Kevin Wall, entrepreneur, producer, and co-founder of Dreamscape Immersive (Photo by Scott Gries/Getty Images For Tribeca Film Festival)
Ten years ago, a little voice whispered in producer and entrepreneur Kevin Wall’s ear about Facebook, and he got in before the IPO, giving him the resources to dream big dreams. When Wall heard that voice again, it was whispering about the transformative potential of virtual reality. He made a point of visiting everyone and trying everything the could access, including free roam VR pioneer, The Void, headquartered in Salt Lake, which Wall visited on his way to the Sundance Film Festival in 2016.
Free Roam VR uses backpack computers, head mounted displays, and arrays of sensors for complex real time motion capture, to fully immerse the user in a digital world, where they are free to roam and interact. The Void, whose system also includes mixed reality elements like haptic vests, wind, and theatrical set pieces, created the Ghostbusters VR attraction at Madame Tussaud’s in New York, and just opened a flagship center in Salt Lake City. Zero Latency of Australia has a growing number of centers in Asia (Australia, Tokyo), Europe (Madrid) and the US (Orlando) and just announced area development deals for Boston and Philadelphia, along with a major project in Dubai.
The February, 2016, Sundance VR Forum featured a demonstration of a free roam system from a team from Geneva, Switzerland, Artanim. Wall saw in them what other experiences lacked. “You’re completely present,” Wall told me in an interview with co-founder Walter Parkes last week. “You have arms and legs, and a body. You can touch and shake hands. You can pick up a torch and pass it, or throw it.”

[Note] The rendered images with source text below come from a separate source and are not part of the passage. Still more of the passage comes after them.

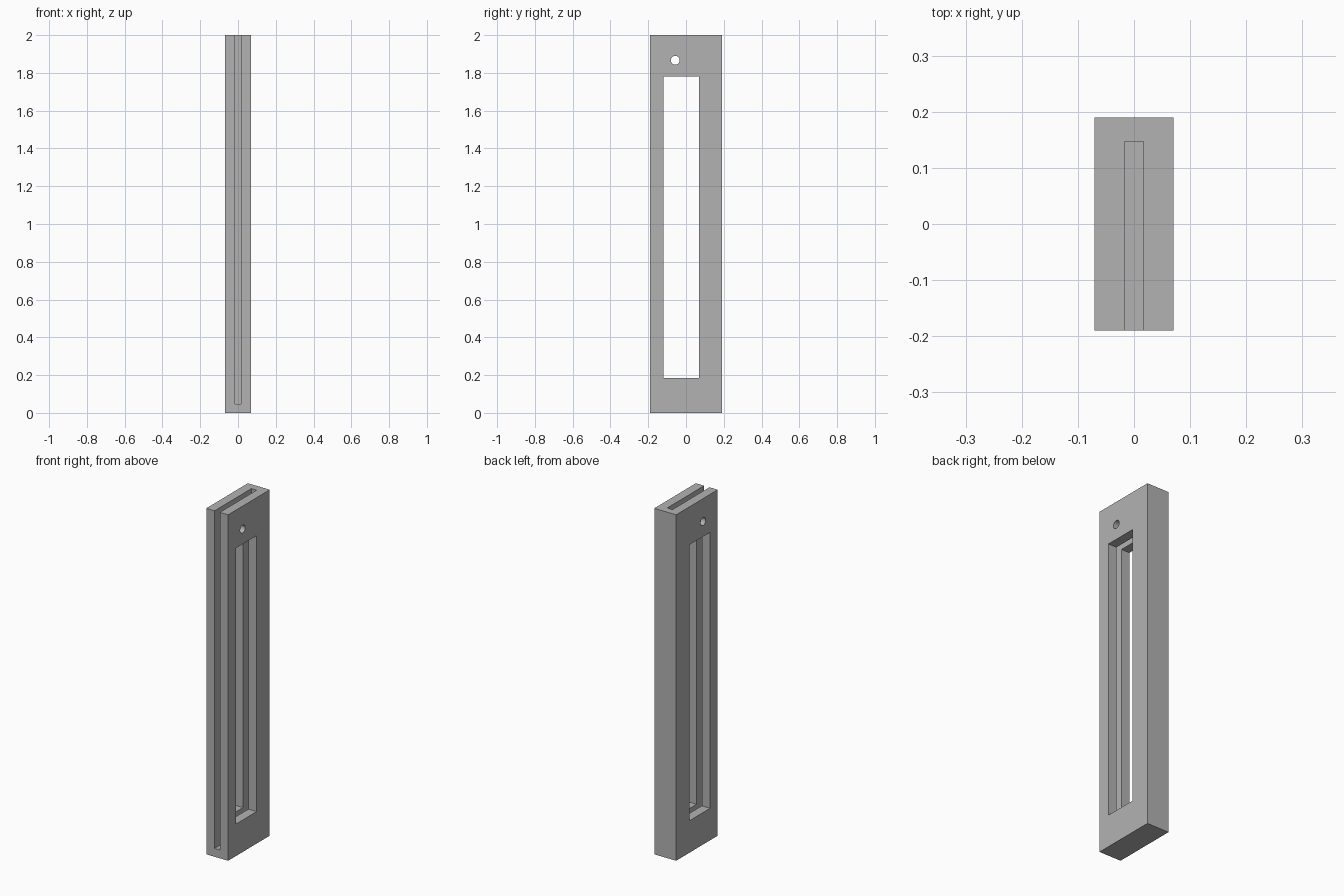
import bpy
from math import pi

default = bpy.data.objects.get("Cube")
if default:
    bpy.data.objects.remove(default, do_unlink=True)

GREY = (0.45, 0.45, 0.45, 1)
grey = bpy.data.materials.new("plain_grey")
grey.use_nodes = True
grey.diffuse_color = GREY
grey.node_tree.nodes["Principled BSDF"].inputs["Base Color"].default_value = GREY


def box(name, low, high):
    centre = [(a + b) / 2 for a, b in zip(low, high)]
    bpy.ops.mesh.primitive_cube_add(size=1, location=centre)
    ob = bpy.context.object
    ob.name = name
    ob.scale = [b - a for a, b in zip(low, high)]
    bpy.ops.object.transform_apply(location=True, rotation=True, scale=True)
    ob.data.materials.append(grey)
    return ob


def cut(target, cutter):
    cutter.hide_render = True
    mod = target.modifiers.new(cutter.name, "BOOLEAN")
    mod.operation = "DIFFERENCE"
    mod.solver = "EXACT"
    mod.object = cutter
    bpy.context.view_layer.objects.active = target
    bpy.ops.object.modifier_apply(modifier=mod.name)
    bpy.data.objects.remove(cutter, do_unlink=True)


# Solid upright body
body = box("holder_body", (-0.07, -0.19, 0), (0.07, 0.19, 2))

# Slot open at the front and top
cut(body, box("slot_cutter", (-0.017, -0.3, 0.048), (0.017, 0.147, 2.1)))

# Tall window through both side walls
cut(body, box("window_cutter", (-0.2, -0.12, 0.185), (0.2, 0.07, 1.78)))

# Round pin hole above the window
bpy.ops.mesh.primitive_cylinder_add(vertices=32, radius=0.023, depth=0.4,
                                    location=(0, -0.057, 1.867),
                                    rotation=(0, pi / 2, 0))
hole = bpy.context.object
hole.name = "pin_hole_cutter"
hole.data.materials.append(grey)
cut(body, hole)

# Smooth the hole wall, keep the box edges sharp
bpy.ops.object.select_all(action="DESELECT")
body.select_set(True)
bpy.context.view_layer.objects.active = body
bpy.ops.object.shade_smooth_by_angle(angle=pi / 6)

Wall left Sundance full of ideas. He’d experienced “Sleep No More” in New York, which charges a hundred dollars for a “free roam” theatrical experience. He saw the international explosion of the “Escape Room” among urban millennials, who pay up to $50 an hour to, well, solve puzzles to escape from a room. Wall called his friend Walter Parkes, producer, writer and founding president of Steven Speilberg’s Dreamworks movie studio. Parkes has some cred in geekdom as the co-author of the seminal 80s hacker movie, “War Games” and producer of “Minority Report”. He had been talking to Wall for some time about immersive entertainment. “There was something in Kevin’s voice that told me to take this seriously,” Parkes recalls. He eagerly agreed to fly to Geneva with Wall. Tribune de Geneve says the duo “conquised” (conquered with great affection) the trio of Swiss engineers (one of whom, Caecilia Charbonier, was a former pro tennis player) who founded Artanim. Hey, when Hollywood calls, ask where to sign.
Walter Parkes, writer, producer, and co-founder of Dreamscape Immersive, whose credits include "Men in Black", "Gladiator" and "Minority Report" (Photo by Stephen Shugerman/Getty Images)
The two producers were convinced that by combining Hollywood talent and storytelling with Artanim’s technology, they could create something exceptional. “We plan to use the medium to create large scale cinematic experiences”, Parkes explained. They brought their new Swiss partners and the system to LA for a series of demonstrations which created tremendous enthusiasm from creatives, studios, and investors. In just a few months they were able to assemble strategic investors like Westfields Malls, three movie studios, and Parkes’ former boss Steven Speilberg. “We wanted either three studios or none, because we wanted it to be clear that Dreamscape was “agnostic” with regard to content”, Wall explained.
Relying on Hollywood serendipity and a powerful rolodex, the partners nabbed as CEO the Disney Chief Creative Officer behind the massive Shanghai Disneyland project, Bruce Vaughn, who had planned to take a well deserved sabbatical, until Wall interrupted him with Dreamscape’s ambitious plans. Along with other Disney Imagineers recruited for the effort, Vaughn’s job is to spearhead development of both the experiences and the venue, which is being designed by Yves Behar, who Forbes described as “the most influential designer in the world.”
Dreamscape Immersive is planning to open its flagship at the landmark Century City Mall in Los Angeles this fall. When they’re sure the venue can be operated profitably, they’ll explode into hungry malls around the country. But first the company has to develop powerful, unique experiences that will bring people back with friends. Wall and Parkes were mum on details about the first two experiences Dreamscape plans to offer. What they did tell me was that there are a dozen programmers and artists collaborating and iterating with them from Geneva, and they are not making a shooter. “That’s the opposite of what we want to do”, said Wall.
“What ultimately sets us apart from virtually all other VR companies, which are run by technologists, is that we’re run by content creators,” Parkes said. “The fact that people like [composer] Hans Zimmer and [production designer] Rick Carter and Yves Behar and even Steven [Speilberg] have become part of this says something about the essence of the company and our plans — and underscores just how far the tech has traveled, from an industrial space by the Geneva Airport to the heart of Hollywood.”